:: TASK TO CARRY OUT ::
Copy out all lines of the records in which the word "verts" appears.

*** RECORDS SHOWN ***

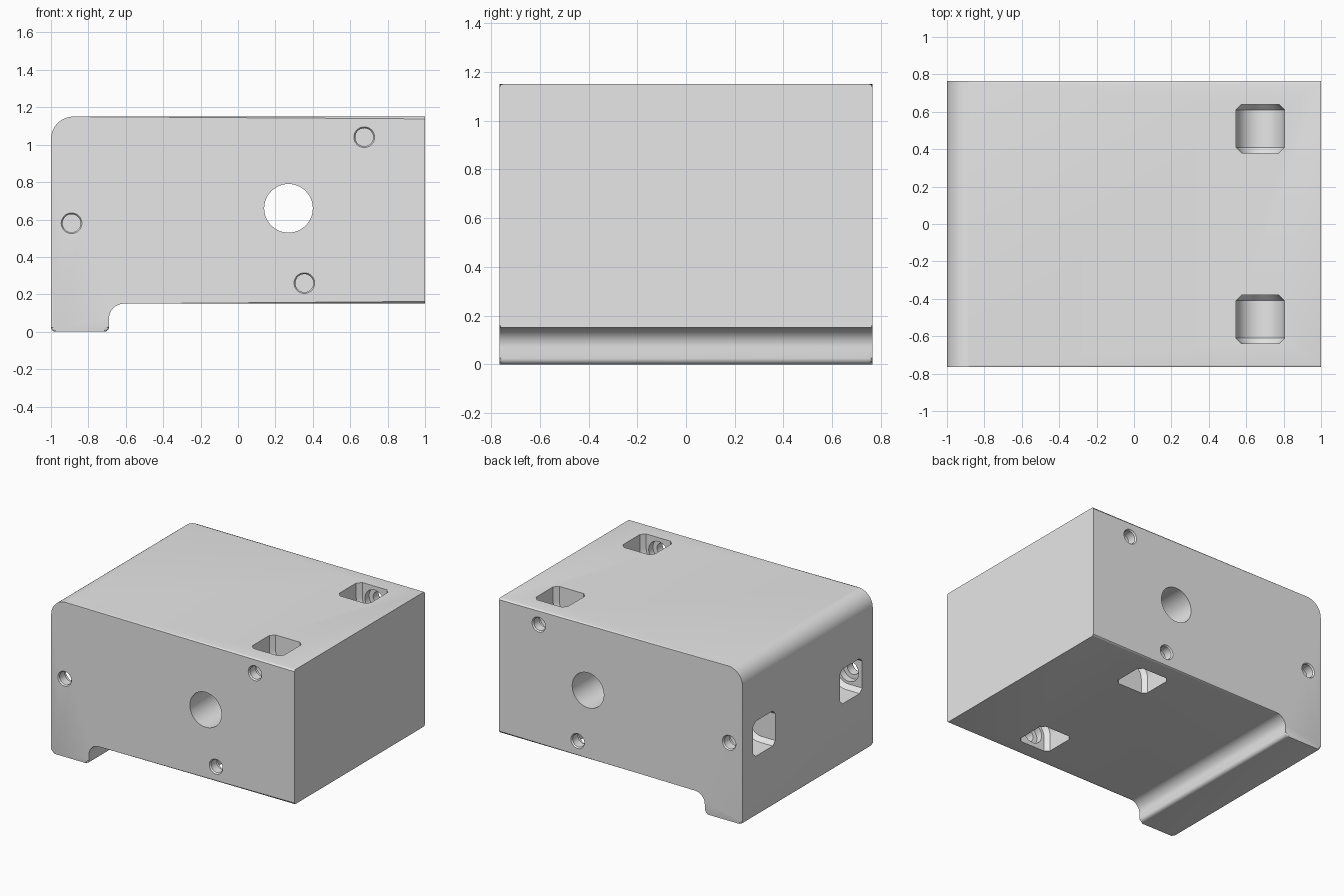
import bpy, bmesh
from math import cos, sin, radians

cube = bpy.data.objects.get("Cube")
if cube:
    bpy.data.objects.remove(cube, do_unlink=True)

HALF_DEPTH = 0.765

grey = bpy.data.materials.new("plain grey")
grey.use_nodes = True
grey.diffuse_color = (0.8, 0.8, 0.8, 1)
grey.node_tree.nodes["Principled BSDF"].inputs["Base Color"].default_value = (0.8, 0.8, 0.8, 1)


def arc(cx, cz, r, start, end, steps=12):
    angles = [radians(start + (end - start) * i / steps) for i in range(steps + 1)]
    return [(cx + r * cos(a), cz + r * sin(a)) for a in angles]


def add_object(name, bm):
    bmesh.ops.recalc_face_normals(bm, faces=bm.faces)
    mesh = bpy.data.meshes.new(name)
    bm.to_mesh(mesh)
    bm.free()
    mesh.materials.append(grey)
    obj = bpy.data.objects.new(name, mesh)
    bpy.context.collection.objects.link(obj)
    return obj


def loft(bm, sections):
    """Skin matching outlines, given as (y, [(x, z), ...]), and cap both ends."""
    rings = [[bm.verts.new((x, y, z)) for x, z in outline] for y, outline in sections]
    n = len(rings[0])
    for a, b in zip(rings, rings[1:]):
        for i in range(n):
            j = (i + 1) % n
            bm.faces.new((a[i], a[j], b[j], b[i]))
    bm.faces.new(rings[0])
    bm.faces.new(rings[-1])


def cutter(name, sections):
    bm = bmesh.new()
    loft(bm, sections)
    obj = add_object(name, bm)
    obj.hide_render = True
    return obj


def circle(x, z, r, steps=48):
    return arc(x, z, r, 0, 360, steps)[:-1]


def slot(x, z, r, facing, length=0.4):
    """U outline around (x, z), open towards the facing angle."""
    outline = arc(x, z, r, facing + 90, facing + 270, 24)
    dx, dz = length * cos(radians(facing)), length * sin(radians(facing))
    first, last = outline[0], outline[-1]
    return outline + [(last[0] + dx, last[1] + dz), (first[0] + dx, first[1] + dz)]


# Body: side profile with a rounded shoulder and a foot
profile = [(1, 0.15), (1, 1.15)]
profile += arc(-0.88, 1.03, 0.12, 90, 180, 16)
profile += arc(-0.975, 0.025, 0.025, 180, 270, 6)
profile += arc(-0.715, 0.025, 0.025, 270, 360, 6)
profile += arc(-0.61, 0.07, 0.08, 180, 90)
bm = bmesh.new()
loft(bm, [(-HALF_DEPTH, profile), (HALF_DEPTH, profile)])

# Soften the outline edges of the front and back, but not the flat +x end
rim = [e for e in bm.edges
       if abs(e.verts[0].co.y - e.verts[1].co.y) < 1e-5
       and not all(v.co.x > 0.999 for v in e.verts)]
bmesh.ops.bevel(bm, geom=rim, offset=0.012, segments=3, profile=0.5, affect='EDGES')
body = add_object("block_body", bm)

# Main bore straight through
cutters = [cutter("main_bore", [(y, circle(0.27, 0.66, 0.13, 64)) for y in (-1, 1)])]

# Bolt positions (x, z) and the direction each pocket opens: up, left end, down
bolts = [(0.675, 1.04, 90), (-0.89, 0.58, 180), (0.355, 0.26, 270)]
pocket_steps = [(0.38, 0.10), (0.41, 0.13), (0.61, 0.13), (0.64, 0.10)]
hole_steps = [(0.55, 0.08), (0.69, 0.08), (0.691, 0.048), (0.755, 0.048),
              (0.766, 0.056), (0.85, 0.056)]
for x, z, facing in bolts:
    for side in (-1, 1):
        cutters.append(cutter("pocket", [(side * y, slot(x, z, r, facing)) for y, r in pocket_steps]))
        cutters.append(cutter("bolt_hole", [(side * y, circle(x, z, r)) for y, r in hole_steps]))

# Cut everything, then keep only the finished block
for c in cutters:
    mod = body.modifiers.new(c.name, 'BOOLEAN')
    mod.operation = 'DIFFERENCE'
    mod.solver = 'EXACT'
    mod.object = c
bpy.context.view_layer.update()
evaluated = body.evaluated_get(bpy.context.evaluated_depsgraph_get())
finished = bpy.data.meshes.new_from_object(evaluated)
body.modifiers.clear()
body.data = finished
for c in cutters:
    bpy.data.objects.remove(c, do_unlink=True)
finished.materials.clear()
finished.materials.append(grey)
for p in finished.polygons:
    p.material_index = 0

bpy.ops.object.select_all(action='DESELECT')
body.select_set(True)
bpy.context.view_layer.objects.active = body
bpy.ops.object.shade_smooth_by_angle(angle=radians(30))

*** End of RECORDS SHOWN ***

:: EXERCISE SOLUTION ::
    rings = [[bm.verts.new((x, y, z)) for x, z in outline] for y, outline in sections]
       if abs(e.verts[0].co.y - e.verts[1].co.y) < 1e-5
       and not all(v.co.x > 0.999 for v in e.verts)]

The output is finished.